#### [WHAT YOU NEED TO DO]
Copy the lines below exactly, starting with the first and finishing with the one holding "m.diffuse_color = [(c"; do not copy the pictures.

Rendered images with source text
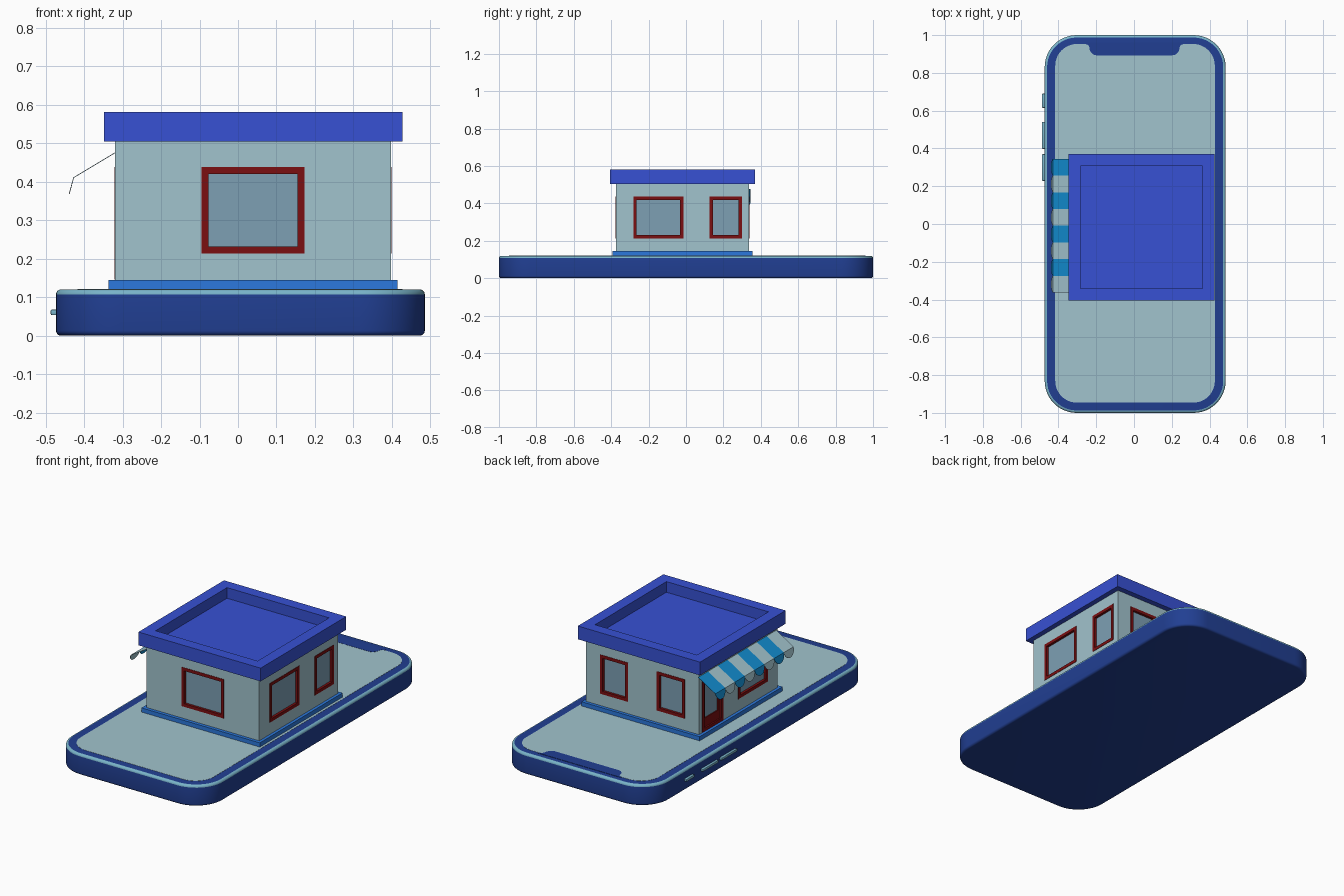
import bpy, bmesh
from math import sin, cos, pi
from mathutils import Vector

if "Cube" in bpy.data.objects:
    bpy.data.objects.remove(bpy.data.objects["Cube"])


def mat(name, r, g, b):
    m = bpy.data.materials.new(name)
    m.diffuse_color = [(c / 255) ** 2.2 for c in (r, g, b)] + [1]
    m.use_nodes = True
    m.node_tree.nodes["Principled BSDF"].inputs["Base Color"].default_value = m.diffuse_color
    return m


NAVY = mat("navy", 38, 65, 145)
RIM = mat("rim_teal", 120, 178, 200)
PALE = mat("pale_teal", 160, 194, 204)
ROYAL = mat("royal_blue", 58, 82, 210)
STEP = mat("step_blue", 48, 120, 220)
SKY = mat("awning_blue", 25, 138, 205)
RED = mat("dark_red", 122, 22, 24)
GLASS = mat("glass", 124, 158, 178)


def finish(bm, name, *mats, smooth=False):
    bmesh.ops.recalc_face_normals(bm, faces=bm.faces)
    me = bpy.data.meshes.new(name)
    bm.to_mesh(me)
    bm.free()
    ob = bpy.data.objects.new(name, me)
    bpy.context.collection.objects.link(ob)
    for m in mats:
        me.materials.append(m)
    bpy.ops.object.select_all(action='DESELECT')
    ob.select_set(True)
    bpy.context.view_layer.objects.active = ob
    if smooth:
        bpy.ops.object.shade_smooth_by_angle(angle=0.6)
    return ob


def rounded_rect(x0, x1, y0, y1, r, n=12):
    pts = []
    for i, (cx, cy) in enumerate(((x1 - r, y1 - r), (x0 + r, y1 - r), (x0 + r, y0 + r), (x1 - r, y0 + r))):
        for k in range(n + 1):
            a = (i + k / n) * pi / 2
            pts.append((cx + r * cos(a), cy + r * sin(a)))
    return pts


def loft(bm, rings, mat_of=lambda i: 0):
    """Skin a stack of equal closed rings and cap both ends."""
    vs = [[bm.verts.new(p) for p in ring] for ring in rings]
    n = len(vs[0])
    for i in range(len(vs) - 1):
        for k in range(n):
            j = (k + 1) % n
            bm.faces.new((vs[i][k], vs[i][j], vs[i + 1][j], vs[i + 1][k])).material_index = mat_of(i)
    bm.faces.new(vs[0])
    bm.faces.new(vs[-1])


def slab(name, outline, z0, z1, m, smooth=True):
    bm = bmesh.new()
    loft(bm, [[(x, y, z) for x, y in outline] for z in (z0, z1)])
    return finish(bm, name, m, smooth=smooth)


def add_box(bm, lo, hi, f=lambda p: p):
    vs = [bm.verts.new(f((x, y, z))) for x in (lo[0], hi[0]) for y in (lo[1], hi[1]) for z in (lo[2], hi[2])]
    for q in ((0, 1, 3, 2), (4, 6, 7, 5), (0, 4, 5, 1), (2, 3, 7, 6), (0, 2, 6, 4), (1, 5, 7, 3)):
        bm.faces.new([vs[i] for i in q])


def box(name, lo, hi, m):
    bm = bmesh.new()
    add_box(bm, lo, hi)
    return finish(bm, name, m)


# Phone body: filleted slab, upper fillet in the rim colour
R, N = 0.013, 5
prof = [(R * (1 - sin(a)), R * (1 - cos(a))) for a in [k * pi / 2 / N for k in range(N + 1)]]
prof += [(d, 0.12 - z) for d, z in reversed(prof)]
bm = bmesh.new()
loft(bm, [[(x, y, z) for x, y in rounded_rect(-0.473 + d, 0.4855 - d, -1 + d, 1 - d, 0.17 - d)]
          for d, z in prof], lambda i: 1 if i > N else 0)
finish(bm, "phone_body", NAVY, RIM, smooth=True)

# Screen and notch
slab("screen", rounded_rect(-0.417, 0.428, -0.946, 0.953, 0.115), 0.119, 0.121, PALE)
notch = [(0.265, 0.96), (-0.26, 0.96), (-0.257, 0.953), (-0.243, 0.948), (-0.236, 0.935)]
notch += [(-0.196 - 0.04 * cos(k * pi / 16), 0.933 - 0.04 * sin(k * pi / 16)) for k in range(1, 9)]
notch += [(0.201 + 0.04 * sin(k * pi / 16), 0.933 - 0.04 * cos(k * pi / 16)) for k in range(8)]
notch += [(0.241, 0.935), (0.248, 0.948), (0.262, 0.953)]
slab("screen_notch", notch, 0.119, 0.1218, NAVY)

# Side buttons
for i, (y0, y1) in enumerate(((0.615, 0.69), (0.398, 0.54), (0.228, 0.37))):
    bm = bmesh.new()
    add_box(bm, (-0.487, y0, 0.053), (-0.465, y1, 0.068))
    bmesh.ops.bevel(bm, geom=bm.edges[:], offset=0.004, segments=2, affect='EDGES', profile=0.5)
    finish(bm, f"side_button_{i + 1}", RIM, smooth=True)

# Shop plinth and walls
X0, X1, Y0, Y1 = -0.319, 0.397, -0.375, 0.338
box("plinth", (-0.336, -0.394, 0.115), (0.414, 0.356, 0.145), STEP)
walls = box("shop_walls", (X0, Y0, 0.14), (X1, Y1, 0.51), PALE)

# Flat roof with sunken middle
bm = bmesh.new()
loft(bm, [[(x, y, z) for x, y in ((-0.348 + d, -0.405 + d), (0.427 - d, -0.405 + d),
                                  (0.427 - d, 0.37 - d), (-0.348 + d, 0.37 - d))]
          for d, z in ((0, 0.505), (0, 0.581), (0.064, 0.581), (0.064, 0.52))])
finish(bm, "roof", ROYAL)

# Wall frames: local (along wall, outward, up) to world
SIDES = {
    "front": lambda p: (p[0], Y0 - p[1], p[2]),
    "back": lambda p: (p[0], Y1 + p[1], p[2]),
    "right": lambda p: (X1 + p[1], p[0], p[2]),
    "left": lambda p: (X0 - p[1], p[0], p[2]),
}
ZL, ZH, W, D = 0.2135, 0.4375, 0.018, 0.02
cut = bmesh.new()


def opening(name, side, a, b, z0=ZL, z1=ZH):
    """Recess in the wall with a red frame and a set-back pane."""
    f = SIDES[side]
    add_box(cut, (a, -D, z0), (b, 0.05, z1), f)
    bm = bmesh.new()
    outer = [(a, z0), (b, z0), (b, z1), (a, z1)]
    inner = [(a + W, z0 + W), (b - W, z0 + W), (b - W, z1 - W), (a + W, z1 - W)]
    vs = [[bm.verts.new(f((u, d, z))) for u, z in ring]
          for ring, d in ((outer, -D), (outer, 0.002), (inner, 0.002), (inner, -D))]
    for i in range(4):
        for k in range(4):
            j, n = (k + 1) % 4, (i + 1) % 4
            bm.faces.new((vs[i][k], vs[i][j], vs[n][j], vs[n][k]))
    finish(bm, name + "_frame", RED)
    bm = bmesh.new()
    add_box(bm, (a + W, -D, z0 + W), (b - W, -0.012, z1 - W), f)
    finish(bm, name + "_pane", GLASS)


opening("front_window", "front", -0.095, 0.173)
opening("right_window_wide", "right", -0.2815, -0.013)
opening("right_window_narrow", "right", 0.126, 0.30)
opening("back_window_a", "back", -0.23, -0.052)
opening("back_window_b", "back", 0.13, 0.308)
opening("shop_window", "left", -0.285, -0.015)
opening("door", "left", 0.12, 0.31, 0.146, ZH)

# Door leaf: bottom panel and side stiles around the glass
bm = bmesh.new()
for lo, hi in (((0.138, 0.164), (0.292, 0.215)), ((0.138, 0.215), (0.156, 0.42)), ((0.274, 0.215), (0.292, 0.42))):
    add_box(bm, (lo[0], -D, lo[1]), (hi[0], -0.006, hi[1]), SIDES["left"])
finish(bm, "door_leaf", RED)

cutter = finish(cut, "opening_cutter")
cutter.hide_render = True
bpy.context.view_layer.objects.active = walls
mod = walls.modifiers.new("openings", 'BOOLEAN')
mod.object = cutter
mod.solver = 'EXACT'
bpy.ops.object.modifier_apply(modifier=mod.name)
bpy.data.objects.remove(cutter)

# Striped awning with scalloped flaps
top, edge, tip = Vector((X0, 0, 0.4766)), Vector((-0.428, 0, 0.411)), Vector((-0.4395, 0, 0.3685))
S = 0.708 / 8
for i in range(8):
    ya = 0.345 - S * i
    yb, yc = ya - S, ya - S / 2
    at = lambda p, y: bm.verts.new((p.x, y, p.z))
    bm = bmesh.new()
    e0, e1 = at(edge, ya), at(edge, yb)
    bm.faces.new((at(top, ya), e0, e1, at(top, yb)))
    arc = [at(edge.lerp(tip, sin(k * pi / 12)), yc + S / 2 * cos(k * pi / 12)) for k in range(1, 12)]
    bm.faces.new([e0] + arc + [e1])
    ob = finish(bm, f"awning_stripe_{i + 1}", PALE if i % 2 else SKY)
    ob.modifiers.new("thickness", 'SOLIDIFY').thickness = 0.002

#### [WRITTEN REPLY]
import bpy, bmesh
from math import sin, cos, pi
from mathutils import Vector

if "Cube" in bpy.data.objects:
    bpy.data.objects.remove(bpy.data.objects["Cube"])


def mat(name, r, g, b):
    m = bpy.data.materials.new(name)
    m.diffuse_color = [(c / 255) ** 2.2 for c in (r, g, b)] + [1]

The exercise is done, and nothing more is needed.